Exercise: Reproduce the data exactly, leaving nothing out.

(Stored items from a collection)
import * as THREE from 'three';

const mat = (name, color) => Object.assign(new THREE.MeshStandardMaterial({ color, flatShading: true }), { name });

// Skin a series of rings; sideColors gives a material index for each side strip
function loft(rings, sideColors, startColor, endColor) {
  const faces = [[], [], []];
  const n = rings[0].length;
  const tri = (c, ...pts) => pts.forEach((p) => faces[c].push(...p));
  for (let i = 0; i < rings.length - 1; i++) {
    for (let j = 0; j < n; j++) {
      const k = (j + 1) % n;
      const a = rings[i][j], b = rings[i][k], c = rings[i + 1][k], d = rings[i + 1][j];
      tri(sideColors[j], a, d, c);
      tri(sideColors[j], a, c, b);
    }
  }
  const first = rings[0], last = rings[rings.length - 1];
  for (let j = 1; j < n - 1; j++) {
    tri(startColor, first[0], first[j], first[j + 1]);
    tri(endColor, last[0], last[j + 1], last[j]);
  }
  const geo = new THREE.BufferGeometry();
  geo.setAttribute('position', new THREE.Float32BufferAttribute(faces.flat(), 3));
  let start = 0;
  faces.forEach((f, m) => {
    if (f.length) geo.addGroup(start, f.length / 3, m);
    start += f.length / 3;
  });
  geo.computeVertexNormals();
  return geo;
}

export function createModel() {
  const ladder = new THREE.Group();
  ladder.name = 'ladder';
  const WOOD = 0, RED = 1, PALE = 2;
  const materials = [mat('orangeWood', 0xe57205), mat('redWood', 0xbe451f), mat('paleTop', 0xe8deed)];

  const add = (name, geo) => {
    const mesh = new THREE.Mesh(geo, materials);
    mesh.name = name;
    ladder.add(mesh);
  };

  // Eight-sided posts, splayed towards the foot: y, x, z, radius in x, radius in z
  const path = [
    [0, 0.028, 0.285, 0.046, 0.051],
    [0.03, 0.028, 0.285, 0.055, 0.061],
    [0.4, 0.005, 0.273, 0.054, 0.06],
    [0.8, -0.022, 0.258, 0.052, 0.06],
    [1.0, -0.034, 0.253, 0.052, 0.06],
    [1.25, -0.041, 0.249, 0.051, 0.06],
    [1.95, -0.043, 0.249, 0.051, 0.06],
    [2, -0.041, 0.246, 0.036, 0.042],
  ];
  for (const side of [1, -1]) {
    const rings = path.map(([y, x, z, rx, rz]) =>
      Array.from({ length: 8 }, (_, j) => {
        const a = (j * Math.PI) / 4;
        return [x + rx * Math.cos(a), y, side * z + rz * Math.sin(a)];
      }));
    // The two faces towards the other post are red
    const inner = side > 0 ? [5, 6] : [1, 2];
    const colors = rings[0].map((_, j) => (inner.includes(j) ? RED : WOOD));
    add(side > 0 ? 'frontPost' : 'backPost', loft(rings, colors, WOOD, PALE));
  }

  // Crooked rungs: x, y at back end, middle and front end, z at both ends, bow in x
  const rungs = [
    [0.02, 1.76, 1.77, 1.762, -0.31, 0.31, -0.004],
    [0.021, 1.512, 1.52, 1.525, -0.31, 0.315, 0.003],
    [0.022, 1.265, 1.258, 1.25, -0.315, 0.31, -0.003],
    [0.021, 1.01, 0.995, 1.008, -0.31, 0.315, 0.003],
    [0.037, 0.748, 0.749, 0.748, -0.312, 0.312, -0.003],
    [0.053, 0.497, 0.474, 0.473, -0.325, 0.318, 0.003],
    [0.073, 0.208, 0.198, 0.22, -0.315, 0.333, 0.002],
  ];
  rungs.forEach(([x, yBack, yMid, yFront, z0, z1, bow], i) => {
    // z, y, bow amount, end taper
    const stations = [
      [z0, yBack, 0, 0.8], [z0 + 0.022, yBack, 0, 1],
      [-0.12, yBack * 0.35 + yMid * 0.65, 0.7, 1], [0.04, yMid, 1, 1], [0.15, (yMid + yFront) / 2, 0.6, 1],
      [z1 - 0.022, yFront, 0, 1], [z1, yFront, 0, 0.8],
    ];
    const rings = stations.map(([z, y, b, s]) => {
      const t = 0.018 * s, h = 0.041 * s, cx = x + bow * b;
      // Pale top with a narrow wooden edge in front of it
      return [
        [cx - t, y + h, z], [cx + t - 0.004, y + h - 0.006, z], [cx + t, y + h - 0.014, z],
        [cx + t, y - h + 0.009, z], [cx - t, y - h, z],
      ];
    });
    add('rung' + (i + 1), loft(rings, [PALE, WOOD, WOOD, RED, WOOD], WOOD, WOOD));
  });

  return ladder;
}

Exercise output:
import * as THREE from 'three';

const mat = (name, color) => Object.assign(new THREE.MeshStandardMaterial({ color, flatShading: true }), { name });

// Skin a series of rings; sideColors gives a material index for each side strip
function loft(rings, sideColors, startColor, endColor) {
  const faces = [[], [], []];
  const n = rings[0].length;
  const tri = (c, ...pts) => pts.forEach((p) => faces[c].push(...p));
  for (let i = 0; i < rings.length - 1; i++) {
    for (let j = 0; j < n; j++) {
      const k = (j + 1) % n;
      const a = rings[i][j], b = rings[i][k], c = rings[i + 1][k], d = rings[i + 1][j];
      tri(sideColors[j], a, d, c);
      tri(sideColors[j], a, c, b);
    }
  }
  const first = rings[0], last = rings[rings.length - 1];
  for (let j = 1; j < n - 1; j++) {
    tri(startColor, first[0], first[j], first[j + 1]);
    tri(endColor, last[0], last[j + 1], last[j]);
  }
  const geo = new THREE.BufferGeometry();
  geo.setAttribute('position', new THREE.Float32BufferAttribute(faces.flat(), 3));
  let start = 0;
  faces.forEach((f, m) => {
    if (f.length) geo.addGroup(start, f.length / 3, m);
    start += f.length / 3;
  });
  geo.computeVertexNormals();
  return geo;
}

export function createModel() {
  const ladder = new THREE.Group();
  ladder.name = 'ladder';
  const WOOD = 0, RED = 1, PALE = 2;
  const materials = [mat('orangeWood', 0xe57205), mat('redWood', 0xbe451f), mat('paleTop', 0xe8deed)];

  const add = (name, geo) => {
    const mesh = new THREE.Mesh(geo, materials);
    mesh.name = name;
    ladder.add(mesh);
  };

  // Eight-sided posts, splayed towards the foot: y, x, z, radius in x, radius in z
  const path = [
    [0, 0.028, 0.285, 0.046, 0.051],
    [0.03, 0.028, 0.285, 0.055, 0.061],
    [0.4, 0.005, 0.273, 0.054, 0.06],
    [0.8, -0.022, 0.258, 0.052, 0.06],
    [1.0, -0.034, 0.253, 0.052, 0.06],
    [1.25, -0.041, 0.249, 0.051, 0.06],
    [1.95, -0.043, 0.249, 0.051, 0.06],
    [2, -0.041, 0.246, 0.036, 0.042],
  ];
  for (const side of [1, -1]) {
    const rings = path.map(([y, x, z, rx, rz]) =>
      Array.from({ length: 8 }, (_, j) => {
        const a = (j * Math.PI) / 4;
        return [x + rx * Math.cos(a), y, side * z + rz * Math.sin(a)];
      }));
    // The two faces towards the other post are red
    const inner = side > 0 ? [5, 6] : [1, 2];
    const colors = rings[0].map((_, j) => (inner.includes(j) ? RED : WOOD));
    add(side > 0 ? 'frontPost' : 'backPost', loft(rings, colors, WOOD, PALE));
  }

  // Crooked rungs: x, y at back end, middle and front end, z at both ends, bow in x
  const rungs = [
    [0.02, 1.76, 1.77, 1.762, -0.31, 0.31, -0.004],
    [0.021, 1.512, 1.52, 1.525, -0.31, 0.315, 0.003],
    [0.022, 1.265, 1.258, 1.25, -0.315, 0.31, -0.003],
    [0.021, 1.01, 0.995, 1.008, -0.31, 0.315, 0.003],
    [0.037, 0.748, 0.749, 0.748, -0.312, 0.312, -0.003],
    [0.053, 0.497, 0.474, 0.473, -0.325, 0.318, 0.003],
    [0.073, 0.208, 0.198, 0.22, -0.315, 0.333, 0.002],
  ];
  rungs.forEach(([x, yBack, yMid, yFront, z0, z1, bow], i) => {
    // z, y, bow amount, end taper
    const stations = [
      [z0, yBack, 0, 0.8], [z0 + 0.022, yBack, 0, 1],
      [-0.12, yBack * 0.35 + yMid * 0.65, 0.7, 1], [0.04, yMid, 1, 1], [0.15, (yMid + yFront) / 2, 0.6, 1],
      [z1 - 0.022, yFront, 0, 1], [z1, yFront, 0, 0.8],
    ];
    const rings = stations.map(([z, y, b, s]) => {
      const t = 0.018 * s, h = 0.041 * s, cx = x + bow * b;
      // Pale top with a narrow wooden edge in front of it
      return [
        [cx - t, y + h, z], [cx + t - 0.004, y + h - 0.006, z], [cx + t, y + h - 0.014, z],
        [cx + t, y - h + 0.009, z], [cx - t, y - h, z],
      ];
    });
    add('rung' + (i + 1), loft(rings, [PALE, WOOD, WOOD, RED, WOOD], WOOD, WOOD));
  });

  return ladder;
}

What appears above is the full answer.